The ISF design’s advanced thermal engineering allows the engine to smoothly deliver high torque and power, even at high temperatures, without needing large cooling packages.
It has a turbocharged intake system, Bosch-computerized high-pressure CRDi, exhaust gas recirculating system, and diesel oxidation catalyst, all of which contribute to cleaner and more thorough fuel burning while reducing noxious emissions and diesel clatter.
I did notice that the Toplander’s engine runs more quietly and produces less NVH (noise, vibration and harshness) than the powerplants of other turbodiesel SUVs, although it does get a bit noisy at highway speeds.
The 6-speed A/T with manual mode goes through the gears smoothly with the hydraulically-assisted power steering, helping to make maneuvering in tight spots less hefty and providing a feel of the road when the vehicle is being driven.
The speedometer indicates the active driving mode: D1 for default, or normal, S1 for Sport, and an icon for Eco. When you turn off the engine, the driving mode automatically returns to D1.
What needs improvement are the numb brakes. As a pickup-based, body-on-frame vehicle with a 3-ton towing capacity, the Toplander needs strong brakes that engage instantly.
Also, as a PPV, the rear wheel drive Toplander does not provide a comfy, carlike ride, but rather a firm, bouncy, truck-like one. Like any tall vehicle, the Toplander shows noticeable body roll when negotiating corners.
The Toplander’s ground clearance is 220 mm, its wading depth, 600 mm.
The ELX variant’s exterior has more chrome than the EL plus 17-inch alloy wheels, automatic headlamps, LED turning lights on the chromed side mirrors, DRLs (daytime running lights), and chromed roof rails.
Leather seats, cruise control, rain-sensing wipers, dual zone climate control, reverse parking camera and reverse parking sensors, adjustable lumbar support for the driver’s seat, touchscreen infotainment with AM/FM radio, six speakers, Bluetooth audio, USB, aux, iPod interface and SD are standard features in the ELX.
On the other hand, fit and finish are not as top drawer as several competitors, and hard plastic abounds in the cockpit.
With a wheelbase longer than the Fortuner’s, the seven-seater Toplander offers generous headroom, elbow room and legroom at the back, although the 50/50 split/fold third row seats are suitable only for children.

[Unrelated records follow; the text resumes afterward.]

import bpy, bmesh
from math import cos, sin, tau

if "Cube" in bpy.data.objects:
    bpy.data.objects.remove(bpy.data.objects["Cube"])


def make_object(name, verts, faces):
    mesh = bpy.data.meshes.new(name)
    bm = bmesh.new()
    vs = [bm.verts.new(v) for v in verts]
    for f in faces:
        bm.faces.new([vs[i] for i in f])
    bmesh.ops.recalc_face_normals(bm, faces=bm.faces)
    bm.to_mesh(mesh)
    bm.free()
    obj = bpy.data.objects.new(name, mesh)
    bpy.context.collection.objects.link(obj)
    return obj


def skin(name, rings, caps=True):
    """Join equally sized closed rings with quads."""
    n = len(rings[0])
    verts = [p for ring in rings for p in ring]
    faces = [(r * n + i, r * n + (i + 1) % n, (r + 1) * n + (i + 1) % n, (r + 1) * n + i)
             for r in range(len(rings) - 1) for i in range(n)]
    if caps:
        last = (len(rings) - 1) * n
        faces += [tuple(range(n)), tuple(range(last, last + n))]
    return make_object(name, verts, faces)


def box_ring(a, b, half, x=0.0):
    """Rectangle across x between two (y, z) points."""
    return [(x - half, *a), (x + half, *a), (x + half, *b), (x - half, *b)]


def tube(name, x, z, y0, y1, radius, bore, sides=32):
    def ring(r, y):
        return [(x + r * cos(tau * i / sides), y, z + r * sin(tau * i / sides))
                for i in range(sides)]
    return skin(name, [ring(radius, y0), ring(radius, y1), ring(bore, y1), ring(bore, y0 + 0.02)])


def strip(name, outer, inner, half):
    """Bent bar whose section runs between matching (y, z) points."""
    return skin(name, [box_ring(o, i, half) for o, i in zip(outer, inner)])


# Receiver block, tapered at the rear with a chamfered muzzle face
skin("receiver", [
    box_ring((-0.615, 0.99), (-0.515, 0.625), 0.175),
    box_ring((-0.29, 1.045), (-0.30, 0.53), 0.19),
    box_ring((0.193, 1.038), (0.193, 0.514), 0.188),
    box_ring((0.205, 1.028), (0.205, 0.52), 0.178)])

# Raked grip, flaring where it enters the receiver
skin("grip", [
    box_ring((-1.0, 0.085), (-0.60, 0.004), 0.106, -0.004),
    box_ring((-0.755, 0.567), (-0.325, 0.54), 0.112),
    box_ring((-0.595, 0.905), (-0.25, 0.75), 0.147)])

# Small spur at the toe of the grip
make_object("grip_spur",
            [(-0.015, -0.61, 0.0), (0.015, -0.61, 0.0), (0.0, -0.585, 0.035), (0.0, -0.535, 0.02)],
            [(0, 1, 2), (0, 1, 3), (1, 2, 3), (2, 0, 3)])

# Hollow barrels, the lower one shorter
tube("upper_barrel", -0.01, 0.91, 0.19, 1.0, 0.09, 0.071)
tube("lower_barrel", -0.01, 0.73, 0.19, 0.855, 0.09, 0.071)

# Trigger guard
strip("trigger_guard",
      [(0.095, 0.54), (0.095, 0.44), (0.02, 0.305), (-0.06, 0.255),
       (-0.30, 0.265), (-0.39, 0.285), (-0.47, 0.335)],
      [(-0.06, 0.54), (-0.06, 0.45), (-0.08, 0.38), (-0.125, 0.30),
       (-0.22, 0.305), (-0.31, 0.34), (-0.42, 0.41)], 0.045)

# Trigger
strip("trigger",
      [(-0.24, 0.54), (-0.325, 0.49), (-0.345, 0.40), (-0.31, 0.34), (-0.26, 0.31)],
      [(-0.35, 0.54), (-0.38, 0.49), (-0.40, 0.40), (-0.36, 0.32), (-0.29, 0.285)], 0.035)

The second row split/fold 60/40 seats have three headrests, which indicates that three passengers can be comfortably accommodated.
For a bargain-priced SUV, the Toplander ELX’s suite of safety features is more than adequate.
Aside from the usual two front airbags and ABS with EBD, electronic stability control, limited slip differential, hill start assist, and hill descent control are standard equipment.
The reverse parking camera and sensors function well, giving a clear picture of what’s behind with green, yellow and red lines, indicating how near or far the parking block is.
The sensors don’t chirp too loudly or alarmingly. Once, when I was backing up too close to a cement wall, the warning “18 cm” showed up on the touchscreen.
The Toplander, along with other Foton commercial vehicles, is assembled at the 11-hectare, P1.2-billion Foton production plant in the Clark Freeport Zone, Pampanga.
Premises considered, the made-in-the-Philippines 2018 Foton Toplander 4×2 A/T has all the right stuff—plus the right price.